In today's Do Now, students are asked three questions that can be answered using the given diagrams. The first question asks the students to identify what they know about the two triangles. For example, they might say, "side AB is congruent to side AD and side AC is congruent to side DF."
The second question asks students what information is needed to prove the two triangles are congruent. There are multiple answers to this question. For example, side BC would have to be congruent to side EF or angle BAC would need to be congruent to angle EDF. In general, students will answer this question depending on what they recall from a previous lesson on triangle congruence. The answer to the final question on the Do Now depends on how students answer question two.
When we go over the answers, I plan to call on a student who wrote that the triangles will be congruent based on the side-side-side postulate. I have been looking for a "volunteer" as I circulated observing students work. After the student presents, I will ask if there is another way to prove the two triangles are congruent. Some students will remember the side-angle-side postulate, which we looked at briefly in an earlier lesson. If none of the students recall this postulate, I have them look back to the graphic organizer they created in the lesson on triangle congruence. This discussion leads us into a more in depth investigation in the Mini-Lesson.
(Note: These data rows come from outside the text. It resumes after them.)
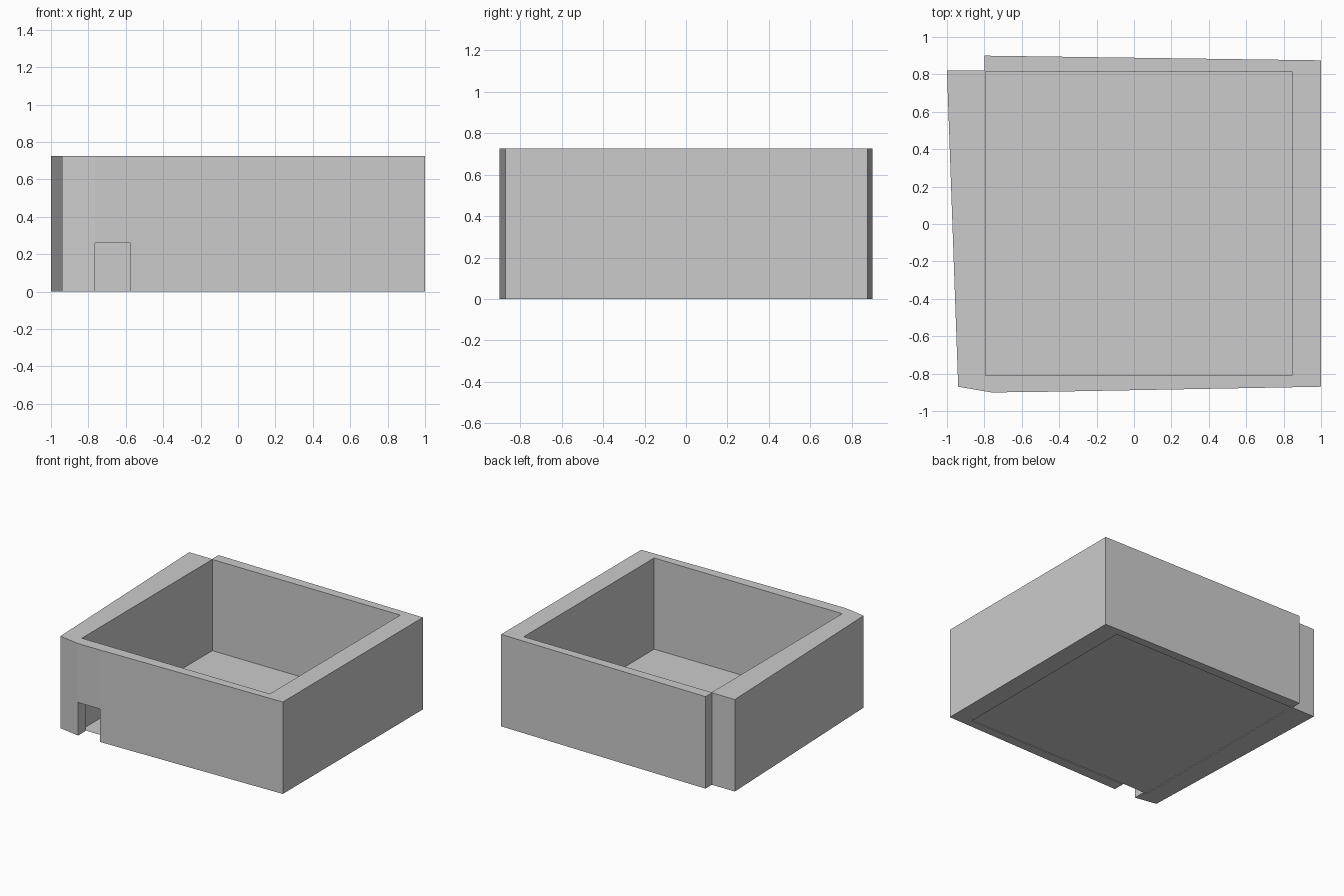
import bpy, bmesh

if "Cube" in bpy.data.objects:
    bpy.data.objects.remove(bpy.data.objects["Cube"])

HEIGHT = 0.725
INNER = (-0.795, 0.845, -0.81, 0.815)  # x0, x1, y0, y1 of the room


def prism(name, outline, z0, z1):
    """Extrude a flat outline from z0 to z1 (a plain sheet if z0 == z1)."""
    bm = bmesh.new()
    face = bm.faces.new([bm.verts.new((x, y, z0)) for x, y in outline])
    if z1 > z0:
        top = bmesh.ops.extrude_face_region(bm, geom=[face], use_keep_orig=True)
        verts = [v for v in top["geom"] if isinstance(v, bmesh.types.BMVert)]
        bmesh.ops.translate(bm, verts=verts, vec=(0, 0, z1 - z0))
        bmesh.ops.recalc_face_normals(bm, faces=bm.faces)
    mesh = bpy.data.meshes.new(name)
    bm.to_mesh(mesh)
    bm.free()
    obj = bpy.data.objects.new(name, mesh)
    bpy.context.collection.objects.link(obj)
    return obj


def rect(x0, x1, y0, y1):
    return [(x0, y0), (x1, y0), (x1, y1), (x0, y1)]


def cut(obj, cutter):
    mod = obj.modifiers.new("cut", 'BOOLEAN')
    mod.operation = 'DIFFERENCE'
    mod.solver = 'EXACT'
    mod.object = cutter
    bpy.context.view_layer.objects.active = obj
    bpy.ops.object.modifier_apply(modifier=mod.name)
    bpy.data.objects.remove(cutter)


# Uneven outer walls with a step at the back left corner
walls = prism("walls", [(-0.94, -0.87), (-0.765, -0.90), (-0.575, -0.899),
                        (1, -0.87), (1, 0.875), (-0.80, 0.90),
                        (-0.80, 0.82), (-1, 0.82)], 0, HEIGHT)

# Open room and the front doorway
cut(walls, prism("room_cutter", rect(*INNER), -0.5, HEIGHT + 0.5))
cut(walls, prism("door_cutter", rect(-0.765, -0.575, -1.2, -0.6), -0.5, 0.26))

# Thin floor sheet
prism("floor", rect(*INNER), 0.006, 0.006)
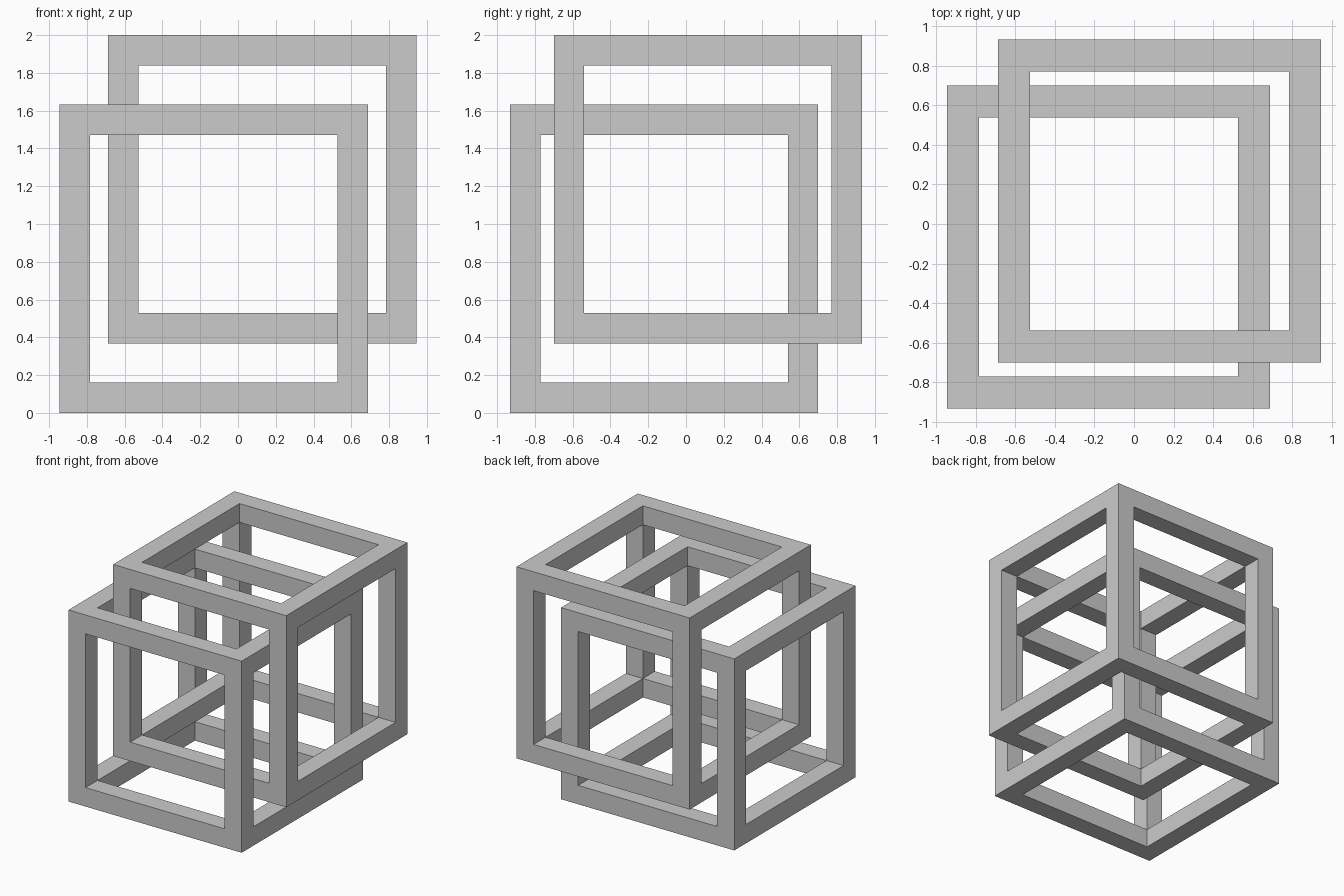
import bpy, bmesh
from itertools import product
from mathutils import Vector

if "Cube" in bpy.data.objects:
    bpy.data.objects.remove(bpy.data.objects["Cube"])

SIZE, BAR = 1.632, 0.161


def cube_frame(name, centre):
    """Open cube made of 12 square bars, as one watertight mesh."""
    h = SIZE / 2
    lines = (-h, -h + BAR, h - BAR, h)

    # A cell of the 3x3x3 grid is solid on the cube's edges and corners
    def solid(cell):
        return all(0 <= c <= 2 for c in cell) and sum(c != 1 for c in cell) >= 2

    bm = bmesh.new()
    for cell in product(range(3), repeat=3):
        if not solid(cell):
            continue
        for axis, side in product(range(3), (0, 1)):
            neighbour = list(cell)
            neighbour[axis] += 1 if side else -1
            if solid(neighbour):
                continue
            # Exposed face, wound to point outwards
            u, v = (axis + 1) % 3, (axis + 2) % 3
            corners = []
            for du, dv in ((0, 0), (1, 0), (1, 1), (0, 1)):
                i = list(cell)
                i[axis] += side
                i[u] += du
                i[v] += dv
                corners.append(bm.verts.new([lines[k] for k in i]))
            bm.faces.new(corners if side else corners[::-1])
    bmesh.ops.remove_doubles(bm, verts=bm.verts, dist=1e-4)

    mesh = bpy.data.meshes.new(name)
    bm.to_mesh(mesh)
    bm.free()
    obj = bpy.data.objects.new(name, mesh)
    obj.location = Vector(centre)
    bpy.context.collection.objects.link(obj)
    return obj


# Two interlocked frames, offset diagonally
cube_frame("lower_frame", (-0.129, -0.116, SIZE / 2))
cube_frame("upper_frame", (0.129, 0.116, 2 - SIZE / 2))
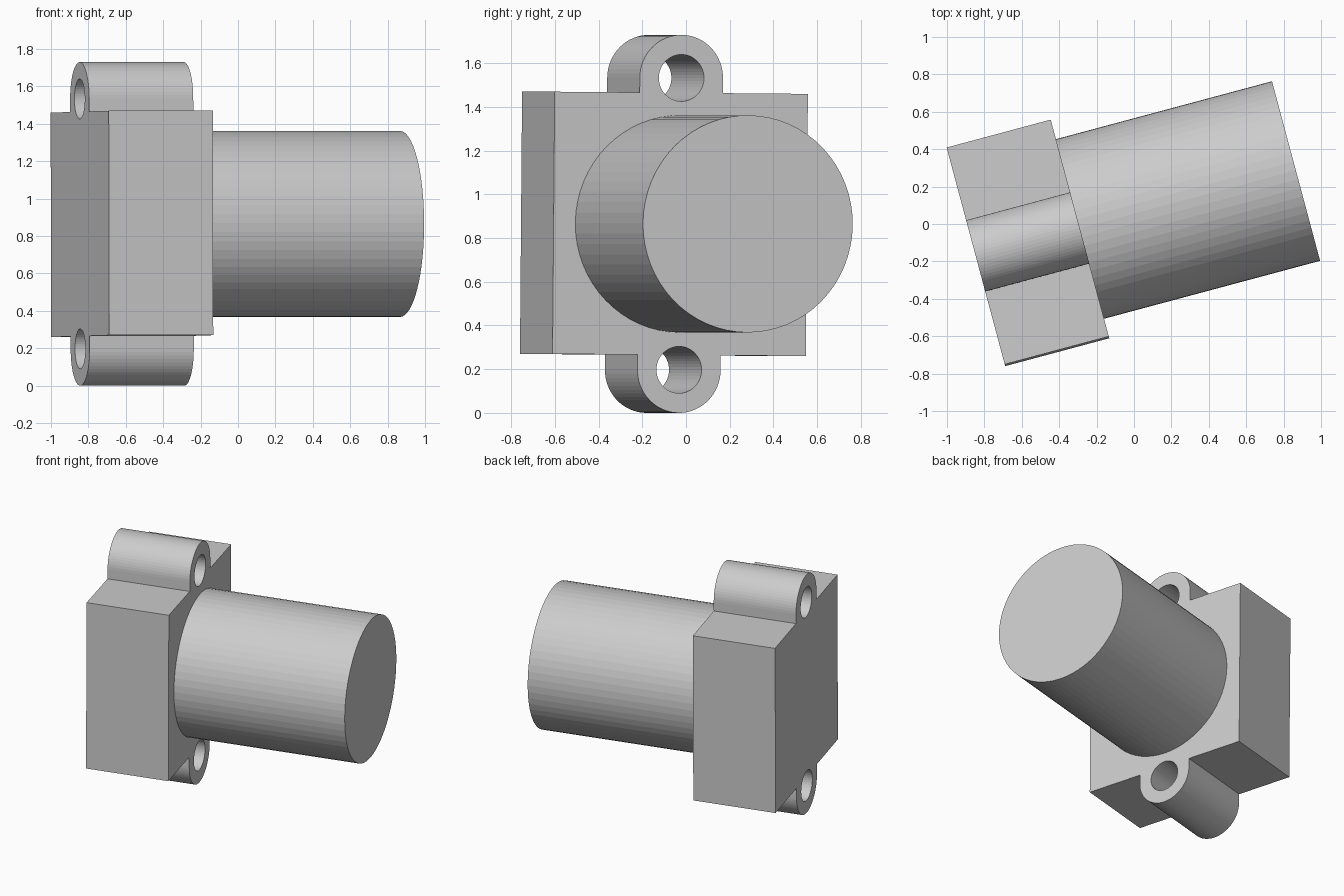
import bpy, bmesh
from math import pi, sin, cos, radians
from mathutils import Matrix

if "Cube" in bpy.data.objects:
    bpy.data.objects.remove(bpy.data.objects["Cube"])

DEPTH, HALF = 0.576, 0.6              # plate thickness, half side
LUG_Z, LUG_R, HOLE_R = 0.668, 0.197, 0.107
BARREL_R, BARREL_L = 0.497, 1.196

grey = bpy.data.materials.new("plain grey")
grey.diffuse_color = (0.6, 0.6, 0.6, 1)
grey.use_nodes = True
grey.node_tree.nodes["Principled BSDF"].inputs["Base Color"].default_value = grey.diffuse_color

# Pose: local x = width, y = height, z = barrel axis; origin at plate centre
axes = Matrix(((0, 0, 1, 0), (1, 0, 0, 0), (0, 1, 0, 0), (0, 0, 0, 1)))
pose = (Matrix.Translation((-0.567, -0.101, 0.865))
        @ Matrix.Rotation(radians(15), 4, 'Z')
        @ Matrix.Rotation(radians(-0.48), 4, 'X') @ axes)


def add_object(name, mesh):
    mesh.materials.clear()
    mesh.materials.append(grey)
    obj = bpy.data.objects.new(name, mesh)
    obj.matrix_world = pose
    bpy.context.collection.objects.link(obj)
    return obj


def arc(cy, r, start, sweep, steps):
    return [(r * cos(start + sweep * i / steps), cy + r * sin(start + sweep * i / steps))
            for i in range(steps + 1)]


# Mounting plate: square with two rounded lugs, drilled through
top = [(HALF, HALF), (LUG_R, HALF)] + arc(LUG_Z, LUG_R, 0, pi, 32) + [(-LUG_R, HALF), (-HALF, HALF)]
outline = top + [(-x, -y) for x, y in top]
loops = [outline] + [arc(s * LUG_Z, HOLE_R, 0, 2 * pi, 48)[:-1] for s in (1, -1)]

curve = bpy.data.curves.new("plate_profile", 'CURVE')
curve.dimensions, curve.fill_mode, curve.extrude = '2D', 'BOTH', DEPTH / 2
for pts in loops:
    sp = curve.splines.new('POLY')
    sp.points.add(len(pts) - 1)
    for p, (x, y) in zip(sp.points, pts):
        p.co = (x, y, 0, 1)
    sp.use_cyclic_u = True
helper = bpy.data.objects.new("plate_profile", curve)
bpy.context.collection.objects.link(helper)
bpy.context.view_layer.update()
mesh = bpy.data.meshes.new_from_object(
    helper.evaluated_get(bpy.context.evaluated_depsgraph_get()))
bpy.data.objects.remove(helper)

bm = bmesh.new()
bm.from_mesh(mesh)
bmesh.ops.remove_doubles(bm, verts=bm.verts, dist=1e-5)
bmesh.ops.recalc_face_normals(bm, faces=bm.faces)
for f in bm.faces:
    f.smooth = False
bm.to_mesh(mesh)
bm.free()
add_object("mounting_plate", mesh)

# Barrel: large cylinder on the plate's front face
bm = bmesh.new()
bmesh.ops.create_cone(bm, cap_ends=True, segments=64, radius1=BARREL_R, radius2=BARREL_R,
                      depth=BARREL_L,
                      matrix=Matrix.Translation((0, 0, DEPTH / 2 + BARREL_L / 2)))
mesh = bpy.data.meshes.new("barrel")
bm.to_mesh(mesh)
bm.free()
add_object("barrel", mesh)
The key concept we review in the Mini-Lesson is the term “included angle.” This terminology is often new to the students and they sometimes have difficulty identifying the included angle. We practice identifying the included angle between two sides in the triangles from the Do Now.
I ask students to identify the included angle between sides AB and AC. Then they are asked to identify the included angle between sides ED and FD. If two sides and the included angle of one triangle are congruent to two sides and the included angle of another triangle, then the triangles are congruent. Conversly, if two triangles are congruent, then the two sides and the included angle of one triangle are congruent to two sides and the included angle of the other triangle. Using this statement, I have the students list other pairs of congruent sides and angles that can be used to prove the two triangles from the Do Now are congruent. In the activity section, students practice writing proofs involving the angle-side-angle postulate.
In the Activity, students work independently to write two column proofs involving the side-angle-side postulate. I have the students take the first few minutes to look at the given statements and label the information on the diagrams. Then they brainstorm about what information they will need to write the proof. They use information explored in previous lessons to write the proofs.
At this point in the unit, students should be able to work on their own to write the proofs. If students have difficulty on their own, I pair up two students to help each other.
After about 20 minutes, I call on a student to present his or her proof. We critique the student’s reasoning and fix any misconceptions or errors. Sometimes students skip steps when writing proofs. Depending on the level of the class or the students, I accept different answers when necessary. I have provided some examples of Student Work.
At the end of the lesson, students complete an Exit Ticket, which contains a proof involving SAS. Students can write a paragraph proof or a two-column proof. They work independently and I collect the exit ticket to see how students are doing with proofs. This exit ticket can be used as a formative assessment, which is ungraded or as a quiz that counts towards their class grade.